### TASK INSTRUCTIONS
Would you please return the lines of the entries below starting at the line that has "sz * (half_height" and ending at the line that has "for side, x", both included, exactly as they are?

### RECORDS FOR THE EXERCISE
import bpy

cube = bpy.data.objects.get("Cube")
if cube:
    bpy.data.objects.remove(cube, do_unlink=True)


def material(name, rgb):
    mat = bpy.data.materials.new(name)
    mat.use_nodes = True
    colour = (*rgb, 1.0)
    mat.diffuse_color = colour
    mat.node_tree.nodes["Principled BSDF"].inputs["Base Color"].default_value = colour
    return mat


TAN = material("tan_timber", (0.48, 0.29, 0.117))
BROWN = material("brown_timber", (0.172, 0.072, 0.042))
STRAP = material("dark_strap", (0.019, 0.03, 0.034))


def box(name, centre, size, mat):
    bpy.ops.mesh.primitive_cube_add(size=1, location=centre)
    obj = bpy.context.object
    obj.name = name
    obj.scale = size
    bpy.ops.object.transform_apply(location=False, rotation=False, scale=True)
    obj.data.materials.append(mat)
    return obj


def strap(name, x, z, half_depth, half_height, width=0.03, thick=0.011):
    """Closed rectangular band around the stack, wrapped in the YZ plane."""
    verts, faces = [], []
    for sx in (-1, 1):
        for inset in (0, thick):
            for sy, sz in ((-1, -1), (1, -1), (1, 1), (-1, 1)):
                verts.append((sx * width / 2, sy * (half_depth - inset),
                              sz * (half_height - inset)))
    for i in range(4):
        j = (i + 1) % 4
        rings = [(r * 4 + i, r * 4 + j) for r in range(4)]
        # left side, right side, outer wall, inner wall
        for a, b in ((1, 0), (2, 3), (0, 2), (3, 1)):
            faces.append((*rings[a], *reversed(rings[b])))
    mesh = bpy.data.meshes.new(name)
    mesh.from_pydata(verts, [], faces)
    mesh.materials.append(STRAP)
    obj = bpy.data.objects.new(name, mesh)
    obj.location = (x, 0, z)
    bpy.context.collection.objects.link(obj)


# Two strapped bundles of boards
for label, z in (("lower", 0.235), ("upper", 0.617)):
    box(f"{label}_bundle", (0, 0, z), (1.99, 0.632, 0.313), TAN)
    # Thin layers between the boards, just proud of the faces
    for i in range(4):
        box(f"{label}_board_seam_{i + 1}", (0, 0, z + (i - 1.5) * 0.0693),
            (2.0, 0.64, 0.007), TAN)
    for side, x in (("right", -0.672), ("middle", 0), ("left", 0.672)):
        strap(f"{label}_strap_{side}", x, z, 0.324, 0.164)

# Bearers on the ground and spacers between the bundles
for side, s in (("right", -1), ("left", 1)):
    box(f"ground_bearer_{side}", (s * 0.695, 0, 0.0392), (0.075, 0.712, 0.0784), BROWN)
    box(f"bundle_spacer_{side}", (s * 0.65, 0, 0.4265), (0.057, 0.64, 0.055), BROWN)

==

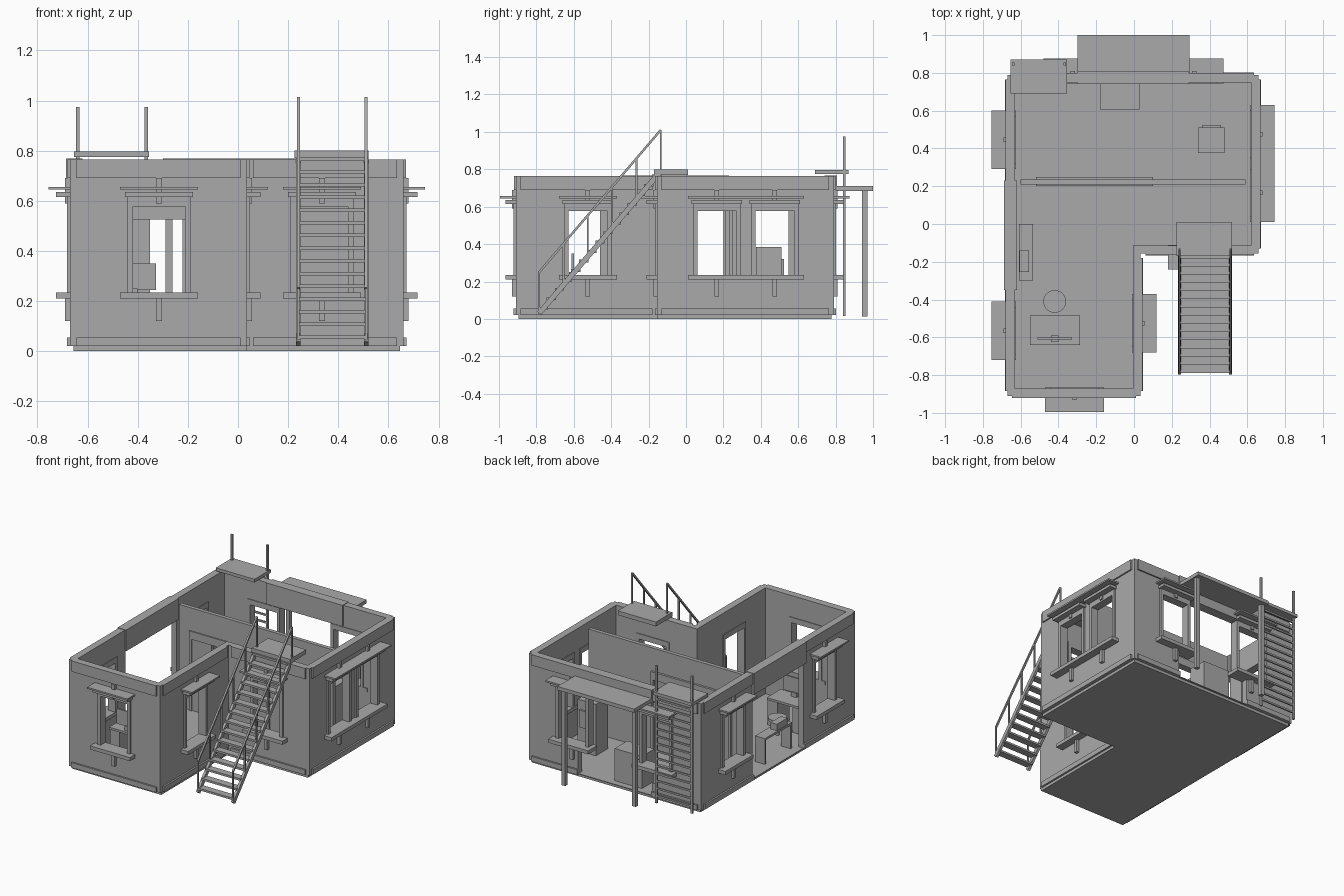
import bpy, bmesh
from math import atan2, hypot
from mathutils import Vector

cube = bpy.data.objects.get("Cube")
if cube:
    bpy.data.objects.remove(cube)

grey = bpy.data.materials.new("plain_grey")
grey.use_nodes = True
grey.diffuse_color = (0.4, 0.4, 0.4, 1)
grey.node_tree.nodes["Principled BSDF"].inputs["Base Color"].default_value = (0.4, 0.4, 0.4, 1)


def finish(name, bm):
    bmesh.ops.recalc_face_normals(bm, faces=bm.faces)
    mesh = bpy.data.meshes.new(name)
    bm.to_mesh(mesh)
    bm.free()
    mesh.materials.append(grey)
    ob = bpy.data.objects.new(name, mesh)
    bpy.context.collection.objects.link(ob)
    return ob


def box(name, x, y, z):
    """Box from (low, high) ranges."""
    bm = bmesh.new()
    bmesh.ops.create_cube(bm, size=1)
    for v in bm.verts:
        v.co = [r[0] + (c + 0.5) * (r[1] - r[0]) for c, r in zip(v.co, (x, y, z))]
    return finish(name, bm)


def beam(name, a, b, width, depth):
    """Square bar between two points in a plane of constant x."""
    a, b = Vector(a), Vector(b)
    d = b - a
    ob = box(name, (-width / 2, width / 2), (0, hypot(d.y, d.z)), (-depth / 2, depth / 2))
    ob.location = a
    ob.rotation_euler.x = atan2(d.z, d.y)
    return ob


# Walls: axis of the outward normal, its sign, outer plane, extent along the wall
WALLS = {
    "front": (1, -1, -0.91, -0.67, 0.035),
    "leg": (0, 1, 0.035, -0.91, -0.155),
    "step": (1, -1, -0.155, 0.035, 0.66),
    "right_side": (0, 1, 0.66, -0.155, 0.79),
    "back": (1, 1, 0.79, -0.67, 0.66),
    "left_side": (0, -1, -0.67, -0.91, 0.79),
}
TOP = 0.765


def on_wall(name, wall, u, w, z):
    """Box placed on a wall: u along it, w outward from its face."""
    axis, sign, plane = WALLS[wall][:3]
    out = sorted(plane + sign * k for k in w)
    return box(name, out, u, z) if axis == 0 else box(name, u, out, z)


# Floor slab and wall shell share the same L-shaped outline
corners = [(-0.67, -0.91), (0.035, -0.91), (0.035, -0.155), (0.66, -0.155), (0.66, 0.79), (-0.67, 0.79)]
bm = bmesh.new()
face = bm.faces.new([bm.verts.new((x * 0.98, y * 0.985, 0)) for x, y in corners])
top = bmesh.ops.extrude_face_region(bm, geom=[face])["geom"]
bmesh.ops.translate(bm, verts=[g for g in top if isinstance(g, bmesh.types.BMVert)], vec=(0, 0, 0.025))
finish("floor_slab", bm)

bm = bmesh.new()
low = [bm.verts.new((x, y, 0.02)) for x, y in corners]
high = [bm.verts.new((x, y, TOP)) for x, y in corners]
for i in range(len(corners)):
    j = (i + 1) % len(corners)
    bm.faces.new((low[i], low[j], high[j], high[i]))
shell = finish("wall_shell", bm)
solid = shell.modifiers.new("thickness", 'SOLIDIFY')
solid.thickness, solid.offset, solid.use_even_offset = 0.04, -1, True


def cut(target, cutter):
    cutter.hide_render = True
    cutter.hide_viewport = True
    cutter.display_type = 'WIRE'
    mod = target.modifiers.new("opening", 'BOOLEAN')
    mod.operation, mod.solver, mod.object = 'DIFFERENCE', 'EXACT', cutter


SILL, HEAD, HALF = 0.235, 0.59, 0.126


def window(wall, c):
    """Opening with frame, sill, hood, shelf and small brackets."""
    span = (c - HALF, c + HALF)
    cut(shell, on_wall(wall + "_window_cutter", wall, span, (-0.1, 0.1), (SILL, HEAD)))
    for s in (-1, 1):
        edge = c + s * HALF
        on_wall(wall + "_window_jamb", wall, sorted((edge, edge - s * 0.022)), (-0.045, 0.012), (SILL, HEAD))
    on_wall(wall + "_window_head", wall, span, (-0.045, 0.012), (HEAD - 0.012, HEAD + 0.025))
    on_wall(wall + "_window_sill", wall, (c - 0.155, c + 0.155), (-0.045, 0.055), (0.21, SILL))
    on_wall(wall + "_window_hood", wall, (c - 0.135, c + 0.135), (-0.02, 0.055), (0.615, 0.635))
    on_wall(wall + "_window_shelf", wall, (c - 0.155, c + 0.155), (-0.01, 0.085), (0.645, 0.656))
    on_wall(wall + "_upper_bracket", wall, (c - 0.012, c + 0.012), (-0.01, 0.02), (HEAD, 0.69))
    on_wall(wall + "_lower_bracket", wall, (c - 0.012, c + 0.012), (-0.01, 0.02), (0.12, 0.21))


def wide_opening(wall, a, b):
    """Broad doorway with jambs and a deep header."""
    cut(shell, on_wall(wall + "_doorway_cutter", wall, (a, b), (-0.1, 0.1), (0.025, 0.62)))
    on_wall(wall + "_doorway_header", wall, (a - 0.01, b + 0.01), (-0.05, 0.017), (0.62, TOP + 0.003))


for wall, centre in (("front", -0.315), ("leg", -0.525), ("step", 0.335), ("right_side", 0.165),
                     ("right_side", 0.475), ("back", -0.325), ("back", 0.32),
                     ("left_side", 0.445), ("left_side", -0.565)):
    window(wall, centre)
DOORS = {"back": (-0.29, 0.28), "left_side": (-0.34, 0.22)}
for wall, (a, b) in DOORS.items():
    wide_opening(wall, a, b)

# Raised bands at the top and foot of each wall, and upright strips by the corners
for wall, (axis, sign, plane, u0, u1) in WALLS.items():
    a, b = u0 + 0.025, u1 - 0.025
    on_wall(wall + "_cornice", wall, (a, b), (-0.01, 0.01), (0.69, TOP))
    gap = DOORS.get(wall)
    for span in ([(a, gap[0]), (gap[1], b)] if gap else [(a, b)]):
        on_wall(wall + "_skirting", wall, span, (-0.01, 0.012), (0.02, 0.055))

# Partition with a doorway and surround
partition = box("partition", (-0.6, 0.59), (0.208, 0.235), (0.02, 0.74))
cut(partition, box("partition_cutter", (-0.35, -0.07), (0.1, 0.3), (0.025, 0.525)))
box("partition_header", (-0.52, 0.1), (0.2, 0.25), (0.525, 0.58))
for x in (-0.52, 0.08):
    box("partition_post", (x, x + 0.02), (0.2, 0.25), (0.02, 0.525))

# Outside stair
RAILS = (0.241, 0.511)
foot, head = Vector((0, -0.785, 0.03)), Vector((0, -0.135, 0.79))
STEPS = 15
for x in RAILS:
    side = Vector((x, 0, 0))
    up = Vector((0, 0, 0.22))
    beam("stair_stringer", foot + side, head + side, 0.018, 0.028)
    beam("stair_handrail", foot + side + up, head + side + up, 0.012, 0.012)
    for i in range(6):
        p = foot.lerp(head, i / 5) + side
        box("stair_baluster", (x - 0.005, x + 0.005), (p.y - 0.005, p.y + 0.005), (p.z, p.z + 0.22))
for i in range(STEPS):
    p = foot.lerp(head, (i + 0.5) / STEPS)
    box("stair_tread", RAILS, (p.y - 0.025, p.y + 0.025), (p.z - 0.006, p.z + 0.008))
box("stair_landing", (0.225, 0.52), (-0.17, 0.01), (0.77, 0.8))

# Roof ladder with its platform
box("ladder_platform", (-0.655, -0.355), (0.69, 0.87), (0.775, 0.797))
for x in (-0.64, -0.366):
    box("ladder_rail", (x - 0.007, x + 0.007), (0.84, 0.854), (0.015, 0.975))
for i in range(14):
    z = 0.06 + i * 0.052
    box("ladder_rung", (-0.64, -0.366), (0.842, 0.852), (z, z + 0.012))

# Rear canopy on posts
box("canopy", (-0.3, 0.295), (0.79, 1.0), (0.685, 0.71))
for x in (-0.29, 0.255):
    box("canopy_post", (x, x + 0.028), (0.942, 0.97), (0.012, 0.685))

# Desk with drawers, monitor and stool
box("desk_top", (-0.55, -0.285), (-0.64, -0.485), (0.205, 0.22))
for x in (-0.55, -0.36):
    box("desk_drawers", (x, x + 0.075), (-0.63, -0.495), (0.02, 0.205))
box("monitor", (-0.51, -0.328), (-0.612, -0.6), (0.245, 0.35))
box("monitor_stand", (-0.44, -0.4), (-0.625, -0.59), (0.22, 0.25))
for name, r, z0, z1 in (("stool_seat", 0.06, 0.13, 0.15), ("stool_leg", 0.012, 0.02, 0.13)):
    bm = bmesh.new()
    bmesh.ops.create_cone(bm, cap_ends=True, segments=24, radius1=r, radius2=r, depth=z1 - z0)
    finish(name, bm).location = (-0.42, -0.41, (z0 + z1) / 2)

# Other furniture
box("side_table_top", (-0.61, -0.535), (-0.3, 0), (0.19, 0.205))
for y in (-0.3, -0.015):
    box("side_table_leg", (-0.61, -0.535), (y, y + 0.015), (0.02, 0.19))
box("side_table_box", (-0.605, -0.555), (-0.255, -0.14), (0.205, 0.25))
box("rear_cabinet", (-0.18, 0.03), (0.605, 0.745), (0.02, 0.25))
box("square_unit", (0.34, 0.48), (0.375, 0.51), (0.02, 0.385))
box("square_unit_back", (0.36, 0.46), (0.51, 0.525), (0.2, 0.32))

### ANSWER BELOW
                              sz * (half_height - inset)))
    for i in range(4):
        j = (i + 1) % 4
        rings = [(r * 4 + i, r * 4 + j) for r in range(4)]
        # left side, right side, outer wall, inner wall
        for a, b in ((1, 0), (2, 3), (0, 2), (3, 1)):
            faces.append((*rings[a], *reversed(rings[b])))
    mesh = bpy.data.meshes.new(name)
    mesh.from_pydata(verts, [], faces)
    mesh.materials.append(STRAP)
    obj = bpy.data.objects.new(name, mesh)
    obj.location = (x, 0, z)
    bpy.context.collection.objects.link(obj)


# Two strapped bundles of boards
for label, z in (("lower", 0.235), ("upper", 0.617)):
    box(f"{label}_bundle", (0, 0, z), (1.99, 0.632, 0.313), TAN)
    # Thin layers between the boards, just proud of the faces
    for i in range(4):
        box(f"{label}_board_seam_{i + 1}", (0, 0, z + (i - 1.5) * 0.0693),
            (2.0, 0.64, 0.007), TAN)
    for side, x in (("right", -0.672), ("middle", 0), ("left", 0.672)):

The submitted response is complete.